The average height of the proposed dyke is approximately 1 metre (3.3 feet) but may be as high as 2.0 metres (6.6 feet) on some properties. BRFM has been told that the dyke could be some combination of earthen berm and wall and the width of the berm could be as wide as 9 metres (30 feet).
First let’s look at the estimated costs of the Bowness berm
The City of Calgary has estimated the Bowness berm cost to be $24.65 million, plus a 50% buffer for accuracy. The cost estimate reported in the Permanent Flood Barrier Assessment Report(2) was summarized as follows:
It is important to note that the estimated cost is for “overland protection” only and does not include the cost of protection against groundwater flooding. Yet one could conclude from two surveys conducted by Leger for the City of Calgary from May 21 to June 13, 2019(2) that groundwater is a major concern in Bowness. Survey respondents were asked what they thought the source of flooding was in Bowness in 2013.

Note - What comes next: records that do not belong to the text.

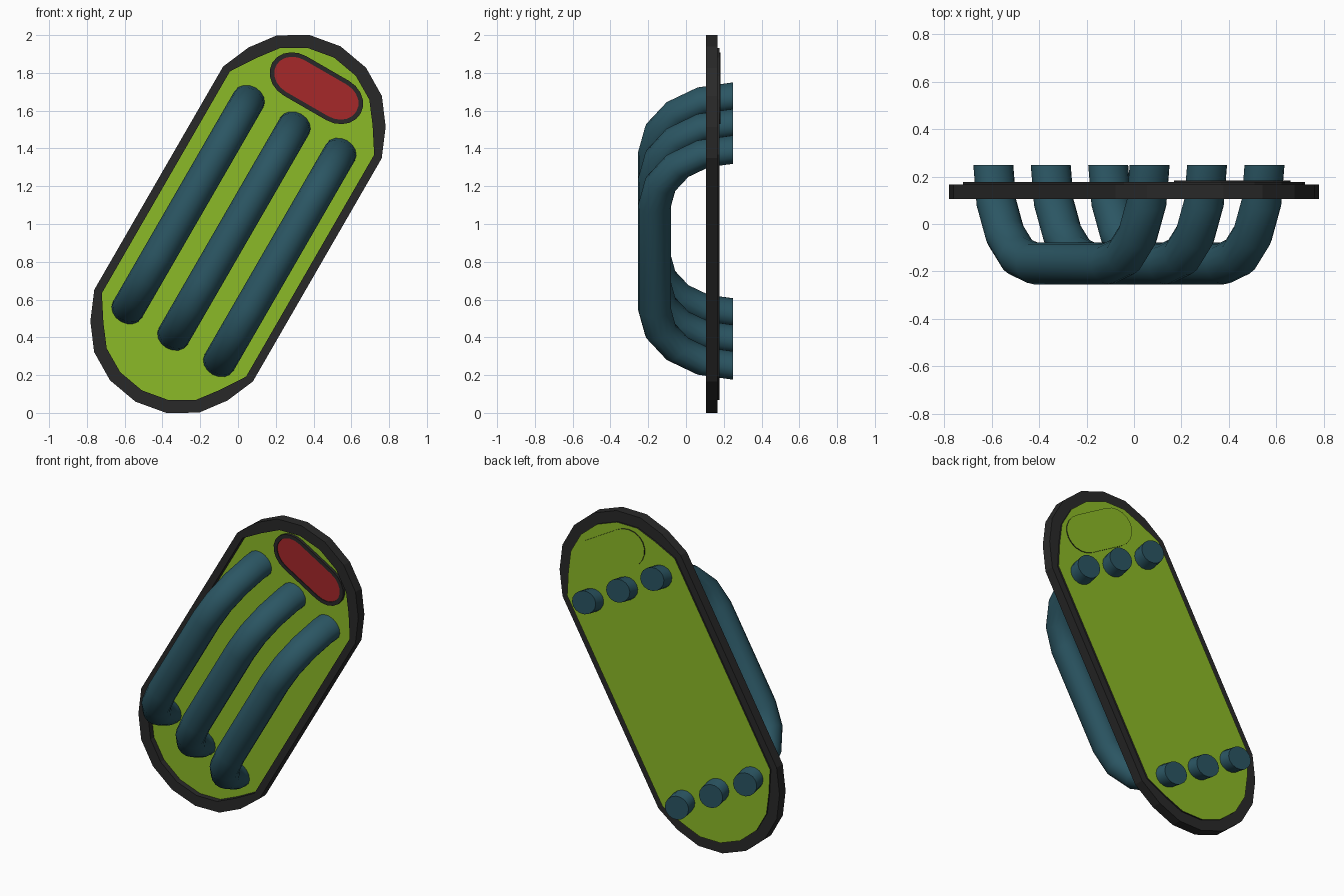
import bpy, bmesh, math
from mathutils import Vector

cube = bpy.data.objects.get("Cube")
if cube:
    bpy.data.objects.remove(cube, do_unlink=True)

TILT = math.radians(30)
SQUASH = 0.823  # everything is slightly shortened along the long axis


def material(name, rgb):
    m = bpy.data.materials.new(name)
    m.use_nodes = True
    m.diffuse_color = (*rgb, 1)
    m.node_tree.nodes["Principled BSDF"].inputs["Base Color"].default_value = (*rgb, 1)
    return m


GREEN = material("lime green", (0.26, 0.49, 0.02))
BLACK = material("charcoal", (0.022, 0.022, 0.022))
BLUE = material("slate blue", (0.024, 0.092, 0.124))
RED = material("deep red", (0.38, 0.021, 0.023))


def place(p, u, y):
    """Across, along and depth of the tilted panel to world space."""
    c, s = math.cos(TILT), math.sin(TILT)
    return Vector((p * c + u * s, y, 1 - p * s + u * c))


def finish(name, bm, mats, smooth=False):
    bmesh.ops.recalc_face_normals(bm, faces=bm.faces)
    mesh = bpy.data.meshes.new(name)
    bm.to_mesh(mesh)
    bm.free()
    for m in mats:
        mesh.materials.append(m)
    ob = bpy.data.objects.new(name, mesh)
    bpy.context.collection.objects.link(ob)
    if smooth:
        bpy.ops.object.select_all(action="DESELECT")
        ob.select_set(True)
        bpy.context.view_layer.objects.active = ob
        bpy.ops.object.shade_smooth_by_angle(angle=math.radians(35))


def long_capsule(width, half, a, b, n=8):
    """Outline with rounded ends; the straight sides sit a little wider."""
    pts = []
    for sign in (1, -1):
        for i in range(n + 1):
            t = math.pi * i / n
            across = width if i in (0, n) else a
            pts.append((sign * across * math.cos(t), sign * (half + b * math.sin(t))))
    return pts


def cross_capsule(half, a, b, centre, n=10):
    """Outline with rounded ends across the panel."""
    pts = []
    for sign in (1, -1):
        for i in range(n + 1):
            t = math.pi * i / n - math.pi / 2
            pts.append((sign * (half + a * math.cos(t)), centre + sign * b * math.sin(t)))
    return pts


def slab(name, outline, y0, y1, mats):
    """Solid plate; the last material goes on its side walls."""
    bm = bmesh.new()
    front, back = ([bm.verts.new(place(p, u, y)) for p, u in outline] for y in (y0, y1))
    bm.faces.new(front)
    bm.faces.new(back)
    n = len(outline)
    for i in range(n):
        j = (i + 1) % n
        f = bm.faces.new((front[i], front[j], back[j], back[i]))
        f.material_index = len(mats) - 1
    finish(name, bm, mats)


def frame(name, outer, inner, y0, y1, mat):
    """Flat ring between two outlines with the same point count."""
    bm = bmesh.new()
    loops = [[bm.verts.new(place(p, u, y)) for p, u in o]
             for o, y in ((outer, y0), (outer, y1), (inner, y1), (inner, y0))]
    n = len(outer)
    for k in range(4):
        a, b = loops[k], loops[(k + 1) % 4]
        for i in range(n):
            j = (i + 1) % n
            bm.faces.new((a[i], a[j], b[j], b[i]))
    finish(name, bm, [mat])


def tube(name, p0, sides=16, steps=4):
    """Handle bar: straight run with a quarter bend to the back at each end."""
    radius, bend, half, shift, y_end = 0.088, 0.4165, 0.802, -0.043, 0.25
    # Path as (along, depth, direction angle)
    path = []
    for i in range(steps + 1):
        t = math.pi / 2 * i / steps
        path.append((-half + bend * (1 - math.cos(t)), y_end - bend * math.sin(t), t))
    path += [(-u, y, math.pi - t) for u, y, t in reversed(path)]
    bm = bmesh.new()
    rings = []
    for u, y, t in path:
        ring = []
        for k in range(sides):
            a = 2 * math.pi * k / sides
            off = radius * math.sin(a)
            uu = u + off * math.cos(t)
            yy = y + off * math.sin(t)
            ring.append(bm.verts.new(place(p0 + radius * math.cos(a), uu * SQUASH + shift, yy)))
        rings.append(ring)
    for a, b in zip(rings, rings[1:]):
        for i in range(sides):
            j = (i + 1) % sides
            bm.faces.new((a[i], a[j], b[j], b[i]))
    bm.faces.new(rings[0])
    bm.faces.new(rings[-1])
    finish(name, bm, [BLUE], smooth=True)


# Panel and its border
outer = long_capsule(0.485, 0.682, 0.454, 0.404)
inner = long_capsule(0.441, 0.678, 0.386, 0.339)
frame("border", outer, inner, 0.105, 0.167, BLACK)
slab("panel", inner, 0.14, 0.177, [GREEN, BLACK])

# Badge near the top, with its raised backing behind the panel
badge_u = 0.83
badge_outer = cross_capsule(0.13, 0.14, 0.12, badge_u)
badge_inner = cross_capsule(0.13, 0.115, 0.097, badge_u)
frame("badge_rim", badge_outer, badge_inner, 0.122, 0.145, BLACK)
slab("badge", badge_inner, 0.127, 0.145, [RED])
slab("badge_backing", badge_outer, 0.17, 0.183, [GREEN, BLACK])

# Three parallel bent bars passing through the panel
for name, p in (("left_bar", 0.28), ("middle_bar", 0), ("right_bar", -0.28)):
    tube(name, p)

- Most Bowness community residents surveyed believe that the 2013 flood was mainly groundwater flooding or an equal mix of both groundwater and overland (79% for riverside residents and 90% for non-riverside).
The Permanent Flood Barrier Assessment also identified other costs that were omitted from their estimate, namely stormwater or drainage systems, erosion protection, legal costs, cost of capital and environmental costs.
Table 1 indicates that the actual “flood protection” cost comes in at $4.4 million, or 18% of the overall cost estimate.
For comparison, the Province of Alberta estimated approximately $40 million for the Bragg Creek flood barrier, after conceptual design. The Bragg Creek Barrier is expected to be of similar length – approximately 4km.
One can easily argue that the estimated cost is greatly underestimated.
What about the estimated benefits?
According to flood inundation modeling, completed by Associated Engineering , few assets will be protected by the proposed berm. Please see the maps described in The Berm Won’t Work, reason 3 & 4.
The City concedes that the berm is intended to be ‘complementary’ to the addition of ‘upstream mitigation’ (i.e. a dam). The Province is currently in the very preliminary stages of studying upstream options and state on their website that a solution is at least 12 years in the future. A berm without this upstream mitigation in place will provide little or no benefit to Bowness residents or other Calgary communities.
Associated Engineering modeled the damages from flooding assuming that main floors of buildings in Bowness are 0.3 metres (1 foot) above grade whereas, City Administration has stated that most buildings’ main floor are above the 1:100 level. This choice of assumption (0.3 metres) artificially inflates main floor damage in the event of a flood for any building with a 1:100 year flood elevations about 0.3 metres and consequently overstates the benefit side of the Benefit Cost Ratio (BCR).
What does this mean?
This means that Council made a decision to proceed with the berm project with inaccurate benefit cost analysis.
If a cost is excluded, it artificially inflates the BCR. Invalid assumptions used to estimate the benefits also artificially inflate the BCR. Why wouldn’t the City generate estimates and calculate BCRs on the most probable outcome? We asked the City why they did not base their costs on the berm build in Inglewood and why they omitted costs. The City answered that the estimate they made was good enough. We pointed out to the City that when we ran the numbers with only a single assumption corrected, the cost went up by 40%. The City replied that they could look for missed benefits to counteract the missed costs.
If you were estimating costs and benefits for expenditures at your own house, wouldn’t you estimate what you expect the costs to be and plan for that? It’s interesting that the City seems to choose erroneous assumptions that result in making the project look better.
(1) City of Calgary. (2016). Flood Mitigation Measures Assessment. Calgary: City of Calgary.
(2) Associated Engineering (2018), Permanent Flood Barrier Protection Assessment, report for the City of Calgary.